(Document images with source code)
______________________________
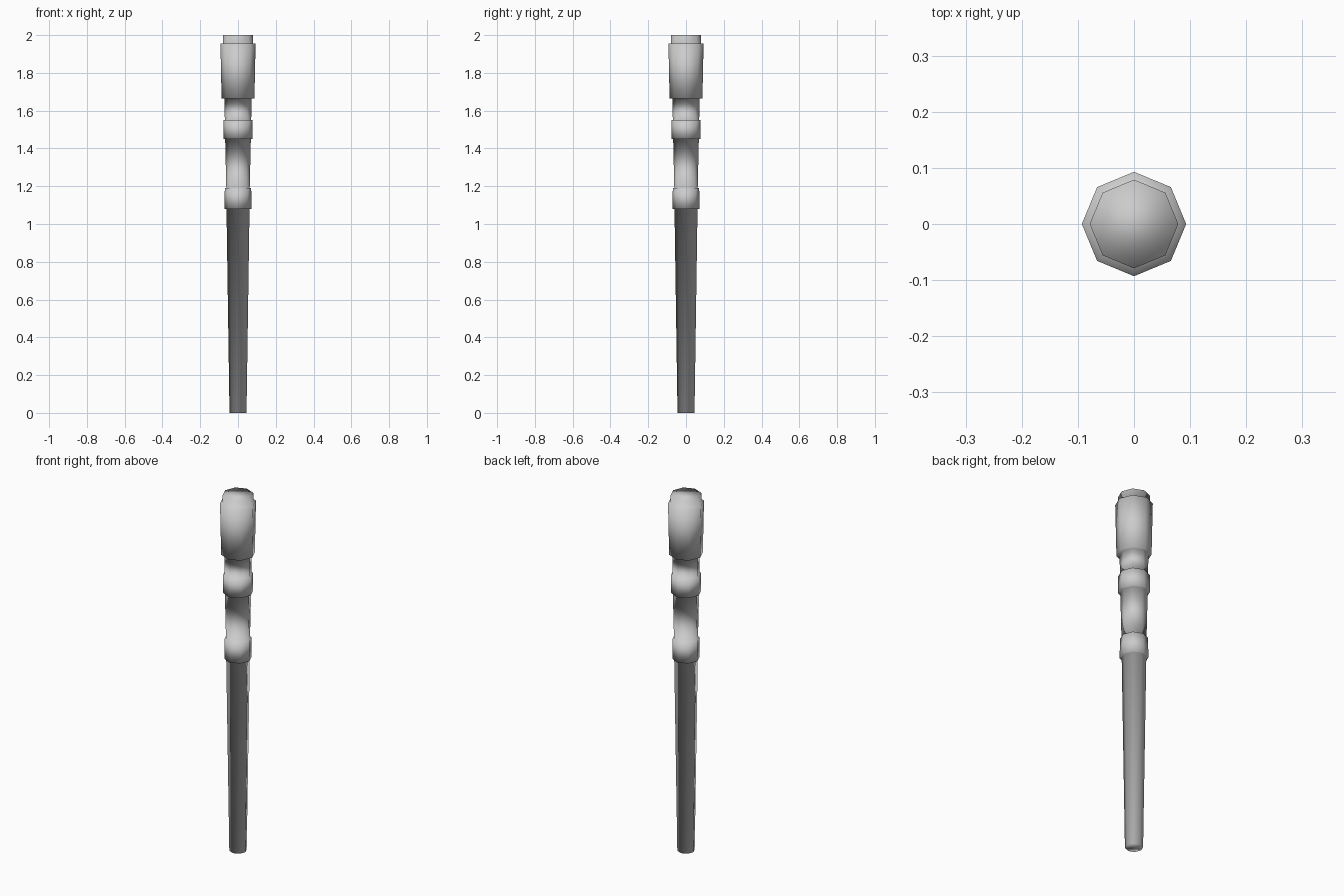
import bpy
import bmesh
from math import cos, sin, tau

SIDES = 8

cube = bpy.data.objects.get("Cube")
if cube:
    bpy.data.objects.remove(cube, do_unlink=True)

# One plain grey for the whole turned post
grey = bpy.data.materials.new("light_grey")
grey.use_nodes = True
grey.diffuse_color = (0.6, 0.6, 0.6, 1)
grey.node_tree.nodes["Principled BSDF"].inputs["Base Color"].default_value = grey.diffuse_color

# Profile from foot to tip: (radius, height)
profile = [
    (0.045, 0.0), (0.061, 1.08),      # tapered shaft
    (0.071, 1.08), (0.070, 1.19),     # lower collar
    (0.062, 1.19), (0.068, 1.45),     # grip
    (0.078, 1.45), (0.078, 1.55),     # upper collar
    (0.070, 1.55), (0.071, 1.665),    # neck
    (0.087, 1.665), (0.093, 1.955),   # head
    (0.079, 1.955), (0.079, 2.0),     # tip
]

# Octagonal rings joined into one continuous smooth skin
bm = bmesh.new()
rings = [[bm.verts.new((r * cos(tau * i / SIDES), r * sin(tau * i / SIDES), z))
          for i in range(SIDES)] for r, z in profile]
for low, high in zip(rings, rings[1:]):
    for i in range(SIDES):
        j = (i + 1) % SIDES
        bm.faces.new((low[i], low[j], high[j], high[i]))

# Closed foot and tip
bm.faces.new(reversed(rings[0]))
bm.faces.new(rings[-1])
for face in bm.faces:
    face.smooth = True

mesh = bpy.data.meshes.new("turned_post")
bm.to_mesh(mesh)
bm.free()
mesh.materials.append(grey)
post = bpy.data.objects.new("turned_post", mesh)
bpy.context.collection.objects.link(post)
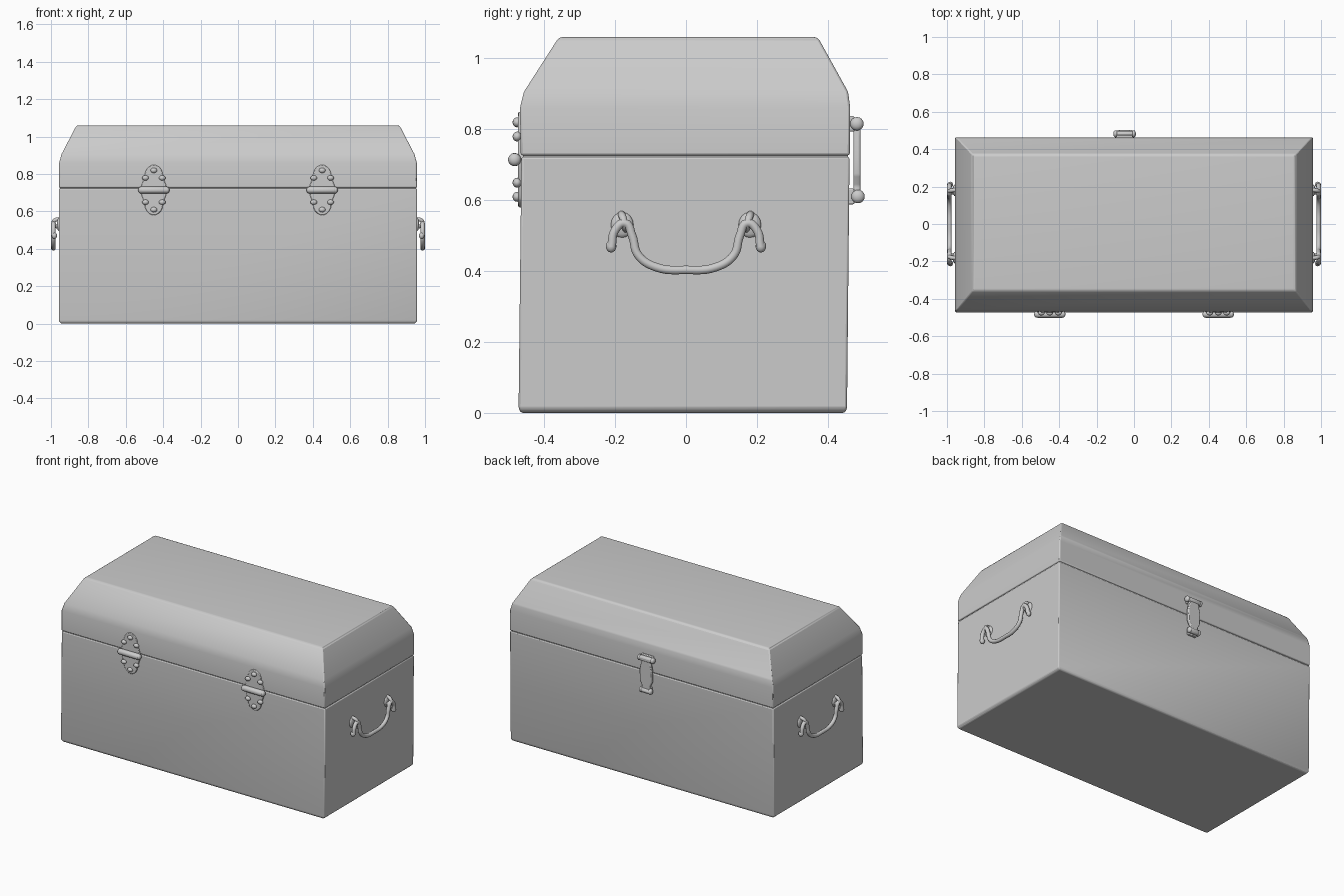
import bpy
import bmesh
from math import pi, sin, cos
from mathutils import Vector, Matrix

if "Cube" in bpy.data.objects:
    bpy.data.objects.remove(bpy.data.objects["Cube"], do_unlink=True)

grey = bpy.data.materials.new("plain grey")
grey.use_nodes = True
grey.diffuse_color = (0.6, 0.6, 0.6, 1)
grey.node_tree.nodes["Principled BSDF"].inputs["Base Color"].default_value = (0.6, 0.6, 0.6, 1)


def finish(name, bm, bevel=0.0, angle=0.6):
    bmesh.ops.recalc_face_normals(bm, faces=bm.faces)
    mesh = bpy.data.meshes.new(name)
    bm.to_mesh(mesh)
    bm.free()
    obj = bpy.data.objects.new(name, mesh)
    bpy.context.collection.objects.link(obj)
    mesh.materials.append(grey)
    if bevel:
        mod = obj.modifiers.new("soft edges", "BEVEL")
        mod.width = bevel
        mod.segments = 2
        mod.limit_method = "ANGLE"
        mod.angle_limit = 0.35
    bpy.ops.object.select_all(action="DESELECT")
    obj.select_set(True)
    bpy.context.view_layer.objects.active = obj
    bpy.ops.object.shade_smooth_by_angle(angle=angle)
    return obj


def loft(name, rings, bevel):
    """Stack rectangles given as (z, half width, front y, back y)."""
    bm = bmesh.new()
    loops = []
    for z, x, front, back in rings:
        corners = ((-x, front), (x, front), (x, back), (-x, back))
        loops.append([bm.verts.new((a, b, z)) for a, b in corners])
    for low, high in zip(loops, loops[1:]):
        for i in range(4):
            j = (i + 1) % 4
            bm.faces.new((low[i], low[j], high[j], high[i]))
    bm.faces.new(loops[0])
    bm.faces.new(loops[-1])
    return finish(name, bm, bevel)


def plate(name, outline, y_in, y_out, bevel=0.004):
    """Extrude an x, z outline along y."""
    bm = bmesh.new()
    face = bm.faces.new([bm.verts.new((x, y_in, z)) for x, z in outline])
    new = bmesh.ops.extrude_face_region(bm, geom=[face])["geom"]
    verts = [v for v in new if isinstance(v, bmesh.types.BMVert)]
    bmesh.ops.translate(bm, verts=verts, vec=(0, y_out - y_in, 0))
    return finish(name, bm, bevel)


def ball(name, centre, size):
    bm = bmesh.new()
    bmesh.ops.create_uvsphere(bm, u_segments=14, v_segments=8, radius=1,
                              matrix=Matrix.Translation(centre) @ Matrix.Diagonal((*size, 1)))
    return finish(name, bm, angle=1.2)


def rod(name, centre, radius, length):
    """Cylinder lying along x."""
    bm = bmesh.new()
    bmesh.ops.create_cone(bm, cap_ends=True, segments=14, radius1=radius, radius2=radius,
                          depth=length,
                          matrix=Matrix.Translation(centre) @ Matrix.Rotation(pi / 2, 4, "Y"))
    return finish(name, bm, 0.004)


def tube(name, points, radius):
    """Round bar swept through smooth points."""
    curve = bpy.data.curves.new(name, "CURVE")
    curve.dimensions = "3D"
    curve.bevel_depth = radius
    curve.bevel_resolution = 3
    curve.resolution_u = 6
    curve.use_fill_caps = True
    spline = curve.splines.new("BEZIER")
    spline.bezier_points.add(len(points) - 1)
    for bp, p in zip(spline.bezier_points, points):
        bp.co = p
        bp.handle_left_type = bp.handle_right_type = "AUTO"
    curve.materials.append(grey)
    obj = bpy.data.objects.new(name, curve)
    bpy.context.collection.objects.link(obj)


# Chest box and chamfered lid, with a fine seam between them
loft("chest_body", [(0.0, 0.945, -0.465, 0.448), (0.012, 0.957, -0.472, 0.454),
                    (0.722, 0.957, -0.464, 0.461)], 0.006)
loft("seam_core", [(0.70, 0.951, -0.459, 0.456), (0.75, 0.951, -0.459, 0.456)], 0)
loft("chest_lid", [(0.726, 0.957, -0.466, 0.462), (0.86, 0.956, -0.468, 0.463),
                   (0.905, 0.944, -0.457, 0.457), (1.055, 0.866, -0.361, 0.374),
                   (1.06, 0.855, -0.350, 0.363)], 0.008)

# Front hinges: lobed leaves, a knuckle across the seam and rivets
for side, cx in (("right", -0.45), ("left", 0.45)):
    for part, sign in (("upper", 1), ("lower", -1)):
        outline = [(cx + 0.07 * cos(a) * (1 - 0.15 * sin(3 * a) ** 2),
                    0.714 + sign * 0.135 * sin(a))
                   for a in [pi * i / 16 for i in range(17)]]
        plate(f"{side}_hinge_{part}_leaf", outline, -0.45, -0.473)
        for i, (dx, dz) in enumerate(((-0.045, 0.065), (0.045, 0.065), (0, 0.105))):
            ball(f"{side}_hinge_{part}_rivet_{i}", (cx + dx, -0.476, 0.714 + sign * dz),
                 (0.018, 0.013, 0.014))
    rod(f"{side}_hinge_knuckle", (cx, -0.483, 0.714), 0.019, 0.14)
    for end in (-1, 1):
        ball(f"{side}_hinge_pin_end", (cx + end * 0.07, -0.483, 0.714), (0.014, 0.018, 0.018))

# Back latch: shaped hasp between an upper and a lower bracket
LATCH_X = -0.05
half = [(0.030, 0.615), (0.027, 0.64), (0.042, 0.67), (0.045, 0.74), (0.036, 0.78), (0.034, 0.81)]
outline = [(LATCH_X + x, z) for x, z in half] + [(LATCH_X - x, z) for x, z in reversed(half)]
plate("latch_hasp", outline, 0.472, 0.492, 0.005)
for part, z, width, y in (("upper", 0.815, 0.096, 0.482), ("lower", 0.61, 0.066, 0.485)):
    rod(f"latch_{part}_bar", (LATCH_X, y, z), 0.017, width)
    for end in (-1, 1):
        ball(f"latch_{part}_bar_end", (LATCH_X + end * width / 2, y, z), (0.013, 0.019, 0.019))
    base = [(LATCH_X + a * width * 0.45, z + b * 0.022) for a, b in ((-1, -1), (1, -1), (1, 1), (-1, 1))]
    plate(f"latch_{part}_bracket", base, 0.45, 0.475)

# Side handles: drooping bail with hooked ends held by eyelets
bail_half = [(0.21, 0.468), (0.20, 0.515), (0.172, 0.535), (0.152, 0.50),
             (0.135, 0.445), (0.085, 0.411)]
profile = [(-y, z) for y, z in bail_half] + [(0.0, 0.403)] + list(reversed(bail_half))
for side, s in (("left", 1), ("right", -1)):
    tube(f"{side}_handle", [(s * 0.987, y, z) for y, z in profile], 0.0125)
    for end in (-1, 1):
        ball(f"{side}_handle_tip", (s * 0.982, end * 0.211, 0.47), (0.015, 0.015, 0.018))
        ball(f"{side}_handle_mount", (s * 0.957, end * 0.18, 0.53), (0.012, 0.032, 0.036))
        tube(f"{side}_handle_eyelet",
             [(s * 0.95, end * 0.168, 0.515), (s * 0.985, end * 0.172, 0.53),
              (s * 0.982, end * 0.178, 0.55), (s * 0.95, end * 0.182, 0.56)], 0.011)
______________________________
Work instruction —
Taking the lines above, repeat exactly those from the line that contains "outline, -0.45, -0.473)" through the line that contains "outline = [(LATCH_X", and both of those lines as well. Include nothing else.

Output of the exercise —
        plate(f"{side}_hinge_{part}_leaf", outline, -0.45, -0.473)
        for i, (dx, dz) in enumerate(((-0.045, 0.065), (0.045, 0.065), (0, 0.105))):
            ball(f"{side}_hinge_{part}_rivet_{i}", (cx + dx, -0.476, 0.714 + sign * dz),
                 (0.018, 0.013, 0.014))
    rod(f"{side}_hinge_knuckle", (cx, -0.483, 0.714), 0.019, 0.14)
    for end in (-1, 1):
        ball(f"{side}_hinge_pin_end", (cx + end * 0.07, -0.483, 0.714), (0.014, 0.018, 0.018))

# Back latch: shaped hasp between an upper and a lower bracket
LATCH_X = -0.05
half = [(0.030, 0.615), (0.027, 0.64), (0.042, 0.67), (0.045, 0.74), (0.036, 0.78), (0.034, 0.81)]
outline = [(LATCH_X + x, z) for x, z in half] + [(LATCH_X - x, z) for x, z in reversed(half)]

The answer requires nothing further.